I recently took an acting class, an Improv class, and it has
changed the way I look and think about a lot of things. It was eye-opening to
see how each person in the class would interpret a simple suggestion. “Apple”
was one cue. And each student did a different bit about it–apple picking, apple
cooking, memories of fall, Garden of Eden, poison apples. There were no right
or wrong answers; just an endless stream of variations on a theme.
Cooking is great improvisation and I think that’s what I
like most about it. You can say the word, “burger,” to any cook and be
surprised by every interpretation that you get. Yes, it will be some sort of
formed, savory patty but outside of that, the cook will fill in the blanks.

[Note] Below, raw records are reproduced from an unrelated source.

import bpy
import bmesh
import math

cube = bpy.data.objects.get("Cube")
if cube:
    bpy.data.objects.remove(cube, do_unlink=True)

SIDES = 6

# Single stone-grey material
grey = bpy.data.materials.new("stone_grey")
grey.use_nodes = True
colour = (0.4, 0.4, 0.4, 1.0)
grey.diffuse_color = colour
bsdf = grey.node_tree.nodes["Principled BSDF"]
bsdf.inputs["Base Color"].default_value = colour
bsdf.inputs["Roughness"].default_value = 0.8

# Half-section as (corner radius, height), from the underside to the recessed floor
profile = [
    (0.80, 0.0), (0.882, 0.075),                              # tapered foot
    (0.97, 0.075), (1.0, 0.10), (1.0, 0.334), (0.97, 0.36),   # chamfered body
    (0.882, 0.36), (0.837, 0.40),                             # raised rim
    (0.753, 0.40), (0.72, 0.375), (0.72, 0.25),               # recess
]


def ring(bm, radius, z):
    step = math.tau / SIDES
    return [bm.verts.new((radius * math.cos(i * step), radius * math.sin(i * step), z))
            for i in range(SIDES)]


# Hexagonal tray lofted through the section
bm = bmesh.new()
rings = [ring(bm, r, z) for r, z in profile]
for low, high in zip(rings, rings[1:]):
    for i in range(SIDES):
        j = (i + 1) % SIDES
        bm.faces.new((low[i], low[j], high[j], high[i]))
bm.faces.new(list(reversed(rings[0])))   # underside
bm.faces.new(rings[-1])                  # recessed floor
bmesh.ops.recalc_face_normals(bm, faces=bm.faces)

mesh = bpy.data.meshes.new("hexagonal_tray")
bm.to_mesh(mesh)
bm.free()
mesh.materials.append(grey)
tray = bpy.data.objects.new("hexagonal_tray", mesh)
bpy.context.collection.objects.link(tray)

Every cook does this kind of interpretive dance. Home cooks
add to and tweak their family favorites. You can try to copy them, but the hand
of the cook leaves its prints all over the dish. Every family seems to have at
least one of these recipes. Maybe it’s your mom’s meatloaf, your grandfather’s
pickles, or your aunt’s special Sunday spaghetti “gravy.” We’ve all had
meatloaf and pickles and spaghetti sauce before but the distinctive hand of the
cook’s tradition shows through to make the dish their very own.
Good restaurants–from the white table-cloth to the road-side
picnic table variety–strive to make their food distinctive. I am always amazed
when I travel and see the fast food restaurants jammed with tourists. They are
missing out on such a rich opportunity to experience–to literally take into
their bodies–the culture they have come all this way to enjoy. I live right
outside of New York and I often feel like
barreling into the chain restaurants in Times Square
and bellowing, “Get out of here! The best pizza of your life is just minutes
away! Go now! Eat something different.” And I would send them on a pizza crawl
through town where they could taste the myriad permutations of the pie that our
town has to offer–each one unique to its place.
Every cook has a perspective to offer. Recently I was at a
food conference where renowned chef Daniel Boulud described the evolution of
his famous potato crusted sea bass. The recipe has only a few ingredients;
fish, potatoes, leeks and red wine. Daniel said that he first encountered this
combination when he was working with a chef in France who was doing a very fussy
presentation that made the fish look like it had scales. He asked the chef if
he could use the idea but loose the scales. The chef said, “Of course, I got
the recipe from a chef that I worked with years ago and he did it completely
differently.” So Daniel cooked his variation of the dish–now at least the third
chef to do so–for twenty years until a chef in his kitchen, weary from cooking
someone else’s dish for so long, asked if he could do something with the
recipe. Daniel agreed that the chef could make it his own as long as it
included those four ingredients of fish, potatoes, leeks and red wine. Now, the
combination lives on in a new way and will probably change in the next set of
hands that prepare it.
The real beauty of food is the personal touch; the twist you
give your aunt’s recipe to make it your own; the sometimes subtle and often
great differences between the thousands of pizzas in the city; the way a simple
combination of ingredients can pass through generations of chefs and across
continents, changing yet continuing a story. As cooks, we make our recipes
uniquely delicious every time we stir the pot.
Sherri Brooks Vinton
is the author of a number of books on home cooking and good eating, including
the recent “Put ’em Up!” She is thrilled to hang out with other home cooks and
good eaters at the upcoming Mother Earth News Fairs. For more info visit: sherribrooksvinton.com.
Sherri Brooks Vinton will present workshops at the Puyallup, Wash. and Seven Springs, Pa. 2012 MOTHER EARTH NEWS FAIRs.